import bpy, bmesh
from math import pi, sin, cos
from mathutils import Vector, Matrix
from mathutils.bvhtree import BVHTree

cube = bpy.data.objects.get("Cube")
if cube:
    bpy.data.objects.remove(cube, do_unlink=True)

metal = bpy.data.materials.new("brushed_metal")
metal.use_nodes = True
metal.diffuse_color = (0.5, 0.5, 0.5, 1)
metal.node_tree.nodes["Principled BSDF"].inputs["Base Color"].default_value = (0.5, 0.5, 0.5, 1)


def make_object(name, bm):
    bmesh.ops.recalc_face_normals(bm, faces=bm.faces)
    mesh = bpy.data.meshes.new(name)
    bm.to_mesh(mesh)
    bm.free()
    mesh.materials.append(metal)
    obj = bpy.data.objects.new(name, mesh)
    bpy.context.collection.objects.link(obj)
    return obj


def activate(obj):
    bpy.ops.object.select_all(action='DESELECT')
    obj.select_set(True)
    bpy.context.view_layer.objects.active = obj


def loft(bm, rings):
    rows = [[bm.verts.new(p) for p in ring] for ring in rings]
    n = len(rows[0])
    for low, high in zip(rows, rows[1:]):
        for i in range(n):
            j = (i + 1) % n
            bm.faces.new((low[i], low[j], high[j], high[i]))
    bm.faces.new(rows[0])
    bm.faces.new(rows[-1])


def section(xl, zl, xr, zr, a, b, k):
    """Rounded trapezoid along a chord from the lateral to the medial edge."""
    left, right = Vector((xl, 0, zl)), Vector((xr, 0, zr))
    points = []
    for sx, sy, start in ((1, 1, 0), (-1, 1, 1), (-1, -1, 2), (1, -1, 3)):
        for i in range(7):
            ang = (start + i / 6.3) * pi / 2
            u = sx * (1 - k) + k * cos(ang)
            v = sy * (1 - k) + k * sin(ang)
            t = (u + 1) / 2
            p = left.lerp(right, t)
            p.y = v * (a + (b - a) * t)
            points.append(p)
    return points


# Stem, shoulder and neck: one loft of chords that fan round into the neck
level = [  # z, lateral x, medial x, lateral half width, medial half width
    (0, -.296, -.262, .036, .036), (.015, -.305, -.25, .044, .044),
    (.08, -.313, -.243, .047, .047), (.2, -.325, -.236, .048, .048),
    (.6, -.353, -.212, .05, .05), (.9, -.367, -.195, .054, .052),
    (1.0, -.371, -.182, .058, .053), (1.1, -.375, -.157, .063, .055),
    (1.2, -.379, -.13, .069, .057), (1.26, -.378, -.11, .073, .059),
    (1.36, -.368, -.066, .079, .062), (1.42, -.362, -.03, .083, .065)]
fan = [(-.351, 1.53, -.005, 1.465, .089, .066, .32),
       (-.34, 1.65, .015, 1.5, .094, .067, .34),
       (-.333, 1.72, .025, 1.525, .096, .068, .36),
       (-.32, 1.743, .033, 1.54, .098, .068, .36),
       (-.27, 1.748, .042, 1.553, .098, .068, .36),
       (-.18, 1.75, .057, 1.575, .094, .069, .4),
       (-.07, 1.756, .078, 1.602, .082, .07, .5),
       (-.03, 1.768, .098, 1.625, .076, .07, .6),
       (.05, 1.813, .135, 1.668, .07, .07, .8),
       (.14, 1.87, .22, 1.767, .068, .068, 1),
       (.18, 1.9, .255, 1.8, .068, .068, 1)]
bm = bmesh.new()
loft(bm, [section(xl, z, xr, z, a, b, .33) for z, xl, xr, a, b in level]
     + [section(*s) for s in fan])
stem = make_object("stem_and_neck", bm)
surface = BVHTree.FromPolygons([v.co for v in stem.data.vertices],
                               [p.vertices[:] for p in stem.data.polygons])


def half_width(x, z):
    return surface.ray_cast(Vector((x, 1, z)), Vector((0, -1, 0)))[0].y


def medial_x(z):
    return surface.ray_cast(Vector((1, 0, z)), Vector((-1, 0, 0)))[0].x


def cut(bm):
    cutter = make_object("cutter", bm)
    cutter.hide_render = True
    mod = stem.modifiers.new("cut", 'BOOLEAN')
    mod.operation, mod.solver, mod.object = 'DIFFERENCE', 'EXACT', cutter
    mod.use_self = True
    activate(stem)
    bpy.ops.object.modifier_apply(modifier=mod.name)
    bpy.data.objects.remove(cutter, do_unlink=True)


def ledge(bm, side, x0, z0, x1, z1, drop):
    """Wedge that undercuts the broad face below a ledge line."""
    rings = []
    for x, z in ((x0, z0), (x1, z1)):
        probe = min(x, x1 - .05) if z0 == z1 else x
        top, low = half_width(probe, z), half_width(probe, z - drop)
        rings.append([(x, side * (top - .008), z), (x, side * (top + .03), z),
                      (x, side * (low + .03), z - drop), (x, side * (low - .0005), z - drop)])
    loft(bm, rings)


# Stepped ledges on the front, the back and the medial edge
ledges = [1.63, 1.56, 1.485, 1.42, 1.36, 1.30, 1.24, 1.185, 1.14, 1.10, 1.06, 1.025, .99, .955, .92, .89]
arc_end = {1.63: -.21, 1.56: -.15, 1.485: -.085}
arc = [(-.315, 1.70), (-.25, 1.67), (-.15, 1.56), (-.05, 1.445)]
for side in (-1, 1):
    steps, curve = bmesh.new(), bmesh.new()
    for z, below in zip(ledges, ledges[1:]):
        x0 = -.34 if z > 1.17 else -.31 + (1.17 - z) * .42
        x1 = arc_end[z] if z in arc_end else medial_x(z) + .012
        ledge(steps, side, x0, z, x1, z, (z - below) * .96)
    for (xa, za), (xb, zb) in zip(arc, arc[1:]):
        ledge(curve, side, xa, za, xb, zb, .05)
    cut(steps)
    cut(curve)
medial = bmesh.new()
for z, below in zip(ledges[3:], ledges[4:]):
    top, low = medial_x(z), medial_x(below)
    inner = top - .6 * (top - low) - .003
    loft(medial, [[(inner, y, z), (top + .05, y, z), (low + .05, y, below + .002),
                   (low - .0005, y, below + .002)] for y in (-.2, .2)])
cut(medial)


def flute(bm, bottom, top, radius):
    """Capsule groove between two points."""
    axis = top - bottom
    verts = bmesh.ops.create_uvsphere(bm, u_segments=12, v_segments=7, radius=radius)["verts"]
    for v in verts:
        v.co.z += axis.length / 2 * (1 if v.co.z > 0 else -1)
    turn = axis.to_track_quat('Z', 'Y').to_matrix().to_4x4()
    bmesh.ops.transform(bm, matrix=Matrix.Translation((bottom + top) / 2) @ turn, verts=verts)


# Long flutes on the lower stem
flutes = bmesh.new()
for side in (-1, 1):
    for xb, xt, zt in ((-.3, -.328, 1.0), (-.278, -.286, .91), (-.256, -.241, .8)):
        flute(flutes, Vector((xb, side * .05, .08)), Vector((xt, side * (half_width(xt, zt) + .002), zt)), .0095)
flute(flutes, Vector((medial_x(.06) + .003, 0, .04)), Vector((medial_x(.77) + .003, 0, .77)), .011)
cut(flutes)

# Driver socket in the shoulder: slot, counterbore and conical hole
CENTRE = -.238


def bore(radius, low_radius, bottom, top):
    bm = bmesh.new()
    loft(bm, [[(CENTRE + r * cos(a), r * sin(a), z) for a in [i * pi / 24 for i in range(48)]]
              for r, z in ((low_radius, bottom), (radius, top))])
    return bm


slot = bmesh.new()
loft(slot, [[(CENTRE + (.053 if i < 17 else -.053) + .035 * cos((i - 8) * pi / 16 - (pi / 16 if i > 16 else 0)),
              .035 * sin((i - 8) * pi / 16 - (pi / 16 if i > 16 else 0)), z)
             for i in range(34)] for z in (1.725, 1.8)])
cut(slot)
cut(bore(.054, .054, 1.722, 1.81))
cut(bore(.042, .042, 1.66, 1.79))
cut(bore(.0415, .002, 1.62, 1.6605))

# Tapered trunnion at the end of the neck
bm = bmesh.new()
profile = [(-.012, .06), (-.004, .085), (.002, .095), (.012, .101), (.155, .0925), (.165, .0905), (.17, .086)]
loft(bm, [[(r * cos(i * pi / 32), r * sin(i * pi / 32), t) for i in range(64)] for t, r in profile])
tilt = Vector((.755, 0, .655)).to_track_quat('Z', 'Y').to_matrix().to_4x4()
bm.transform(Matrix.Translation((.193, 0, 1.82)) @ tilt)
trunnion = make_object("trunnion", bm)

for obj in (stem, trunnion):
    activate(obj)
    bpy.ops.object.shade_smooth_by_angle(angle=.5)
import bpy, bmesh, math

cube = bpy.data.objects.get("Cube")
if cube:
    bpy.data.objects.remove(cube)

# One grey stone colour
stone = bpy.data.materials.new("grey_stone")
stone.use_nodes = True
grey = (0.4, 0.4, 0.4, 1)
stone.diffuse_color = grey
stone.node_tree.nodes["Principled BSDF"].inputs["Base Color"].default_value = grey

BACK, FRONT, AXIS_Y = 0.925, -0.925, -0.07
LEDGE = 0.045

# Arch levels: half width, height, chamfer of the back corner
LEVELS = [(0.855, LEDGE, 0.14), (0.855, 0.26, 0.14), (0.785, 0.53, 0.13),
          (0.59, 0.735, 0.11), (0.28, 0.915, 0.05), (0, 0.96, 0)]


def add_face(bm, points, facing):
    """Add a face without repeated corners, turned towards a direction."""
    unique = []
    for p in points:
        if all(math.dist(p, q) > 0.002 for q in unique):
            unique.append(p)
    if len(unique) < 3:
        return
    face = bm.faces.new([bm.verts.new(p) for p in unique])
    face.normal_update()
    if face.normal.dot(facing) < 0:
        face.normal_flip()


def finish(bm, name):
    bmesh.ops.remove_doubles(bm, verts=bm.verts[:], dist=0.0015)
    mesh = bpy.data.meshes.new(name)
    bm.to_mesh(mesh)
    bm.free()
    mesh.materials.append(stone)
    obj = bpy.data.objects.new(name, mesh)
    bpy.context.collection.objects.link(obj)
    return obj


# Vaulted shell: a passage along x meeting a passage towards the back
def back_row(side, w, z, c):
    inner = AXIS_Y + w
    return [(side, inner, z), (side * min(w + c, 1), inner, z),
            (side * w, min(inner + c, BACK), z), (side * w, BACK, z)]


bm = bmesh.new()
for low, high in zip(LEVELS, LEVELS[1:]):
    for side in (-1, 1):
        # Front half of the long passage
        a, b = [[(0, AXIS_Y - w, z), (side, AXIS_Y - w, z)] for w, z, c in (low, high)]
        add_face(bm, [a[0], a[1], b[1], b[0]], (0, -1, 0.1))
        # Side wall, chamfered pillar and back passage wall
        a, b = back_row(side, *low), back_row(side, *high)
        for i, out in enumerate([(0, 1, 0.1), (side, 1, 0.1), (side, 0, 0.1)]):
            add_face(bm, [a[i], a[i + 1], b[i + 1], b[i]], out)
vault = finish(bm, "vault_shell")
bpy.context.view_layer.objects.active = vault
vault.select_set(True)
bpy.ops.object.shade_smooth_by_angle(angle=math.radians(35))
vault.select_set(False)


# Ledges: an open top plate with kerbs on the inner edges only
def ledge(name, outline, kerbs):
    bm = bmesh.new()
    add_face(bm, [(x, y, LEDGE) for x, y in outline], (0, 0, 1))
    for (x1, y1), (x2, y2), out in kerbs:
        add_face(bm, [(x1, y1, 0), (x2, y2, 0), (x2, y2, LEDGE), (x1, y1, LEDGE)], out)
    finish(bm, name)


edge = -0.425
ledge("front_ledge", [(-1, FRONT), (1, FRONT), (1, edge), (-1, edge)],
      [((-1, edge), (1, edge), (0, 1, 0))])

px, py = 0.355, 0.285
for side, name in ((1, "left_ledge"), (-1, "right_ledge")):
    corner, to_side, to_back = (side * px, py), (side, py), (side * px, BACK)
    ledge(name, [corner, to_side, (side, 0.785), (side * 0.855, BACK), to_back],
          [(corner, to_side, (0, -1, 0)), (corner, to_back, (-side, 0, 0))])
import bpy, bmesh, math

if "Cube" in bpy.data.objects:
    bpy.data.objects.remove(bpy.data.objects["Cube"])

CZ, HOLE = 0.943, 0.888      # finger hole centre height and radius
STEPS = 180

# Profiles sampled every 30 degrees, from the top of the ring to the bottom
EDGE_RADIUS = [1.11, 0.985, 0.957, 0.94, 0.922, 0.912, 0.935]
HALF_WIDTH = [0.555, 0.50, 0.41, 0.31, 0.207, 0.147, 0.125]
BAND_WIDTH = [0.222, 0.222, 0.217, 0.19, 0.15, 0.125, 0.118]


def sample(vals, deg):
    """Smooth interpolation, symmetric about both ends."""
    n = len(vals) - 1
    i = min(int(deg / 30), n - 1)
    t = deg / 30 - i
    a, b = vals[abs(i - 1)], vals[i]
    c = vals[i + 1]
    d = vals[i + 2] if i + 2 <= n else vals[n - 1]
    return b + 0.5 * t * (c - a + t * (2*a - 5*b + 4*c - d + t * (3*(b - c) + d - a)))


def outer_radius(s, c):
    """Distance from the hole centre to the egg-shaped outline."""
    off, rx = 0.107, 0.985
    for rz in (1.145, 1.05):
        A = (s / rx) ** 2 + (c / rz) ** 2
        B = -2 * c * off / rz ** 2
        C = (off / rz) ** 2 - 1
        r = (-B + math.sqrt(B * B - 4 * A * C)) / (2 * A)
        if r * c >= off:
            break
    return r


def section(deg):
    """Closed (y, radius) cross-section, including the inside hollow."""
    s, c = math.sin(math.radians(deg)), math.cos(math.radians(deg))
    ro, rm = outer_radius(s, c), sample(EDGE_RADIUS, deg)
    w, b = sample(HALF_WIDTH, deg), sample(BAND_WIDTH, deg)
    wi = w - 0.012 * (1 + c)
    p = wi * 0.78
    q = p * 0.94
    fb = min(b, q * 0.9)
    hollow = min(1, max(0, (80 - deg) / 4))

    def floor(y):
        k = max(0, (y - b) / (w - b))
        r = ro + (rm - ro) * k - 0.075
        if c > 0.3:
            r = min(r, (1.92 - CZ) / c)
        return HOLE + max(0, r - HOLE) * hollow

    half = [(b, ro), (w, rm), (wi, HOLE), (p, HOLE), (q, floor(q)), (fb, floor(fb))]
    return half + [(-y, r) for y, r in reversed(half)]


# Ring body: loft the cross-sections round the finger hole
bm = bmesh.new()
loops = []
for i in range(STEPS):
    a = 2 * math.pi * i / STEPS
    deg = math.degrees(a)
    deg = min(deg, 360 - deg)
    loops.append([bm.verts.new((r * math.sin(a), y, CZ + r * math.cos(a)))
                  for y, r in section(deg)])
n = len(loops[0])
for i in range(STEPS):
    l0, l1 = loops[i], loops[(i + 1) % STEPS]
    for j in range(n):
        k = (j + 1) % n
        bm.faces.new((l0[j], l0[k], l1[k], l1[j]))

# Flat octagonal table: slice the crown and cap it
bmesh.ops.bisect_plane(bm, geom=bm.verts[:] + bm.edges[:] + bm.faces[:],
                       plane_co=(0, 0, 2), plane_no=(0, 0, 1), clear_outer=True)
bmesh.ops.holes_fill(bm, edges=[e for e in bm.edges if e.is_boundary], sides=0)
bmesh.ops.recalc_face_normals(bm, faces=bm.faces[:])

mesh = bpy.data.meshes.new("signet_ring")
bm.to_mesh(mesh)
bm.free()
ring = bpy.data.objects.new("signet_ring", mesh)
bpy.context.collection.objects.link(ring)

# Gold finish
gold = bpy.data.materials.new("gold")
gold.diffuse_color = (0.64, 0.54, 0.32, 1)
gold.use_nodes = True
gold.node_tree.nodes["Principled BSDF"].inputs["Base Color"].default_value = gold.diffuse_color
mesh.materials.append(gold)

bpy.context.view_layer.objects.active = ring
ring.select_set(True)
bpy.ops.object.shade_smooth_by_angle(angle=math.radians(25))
----------
_Work item_. The required answer is the exact run of lines above starting at the line with "mod.operation, mod.solver, mod.object" and ending at the line with "x0 = -.34 if", with both ends present.

_Response for this exercise_.
    mod.operation, mod.solver, mod.object = 'DIFFERENCE', 'EXACT', cutter
    mod.use_self = True
    activate(stem)
    bpy.ops.object.modifier_apply(modifier=mod.name)
    bpy.data.objects.remove(cutter, do_unlink=True)


def ledge(bm, side, x0, z0, x1, z1, drop):
    """Wedge that undercuts the broad face below a ledge line."""
    rings = []
    for x, z in ((x0, z0), (x1, z1)):
        probe = min(x, x1 - .05) if z0 == z1 else x
        top, low = half_width(probe, z), half_width(probe, z - drop)
        rings.append([(x, side * (top - .008), z), (x, side * (top + .03), z),
                      (x, side * (low + .03), z - drop), (x, side * (low - .0005), z - drop)])
    loft(bm, rings)


# Stepped ledges on the front, the back and the medial edge
ledges = [1.63, 1.56, 1.485, 1.42, 1.36, 1.30, 1.24, 1.185, 1.14, 1.10, 1.06, 1.025, .99, .955, .92, .89]
arc_end = {1.63: -.21, 1.56: -.15, 1.485: -.085}
arc = [(-.315, 1.70), (-.25, 1.67), (-.15, 1.56), (-.05, 1.445)]
for side in (-1, 1):
    steps, curve = bmesh.new(), bmesh.new()
    for z, below in zip(ledges, ledges[1:]):
        x0 = -.34 if z > 1.17 else -.31 + (1.17 - z) * .42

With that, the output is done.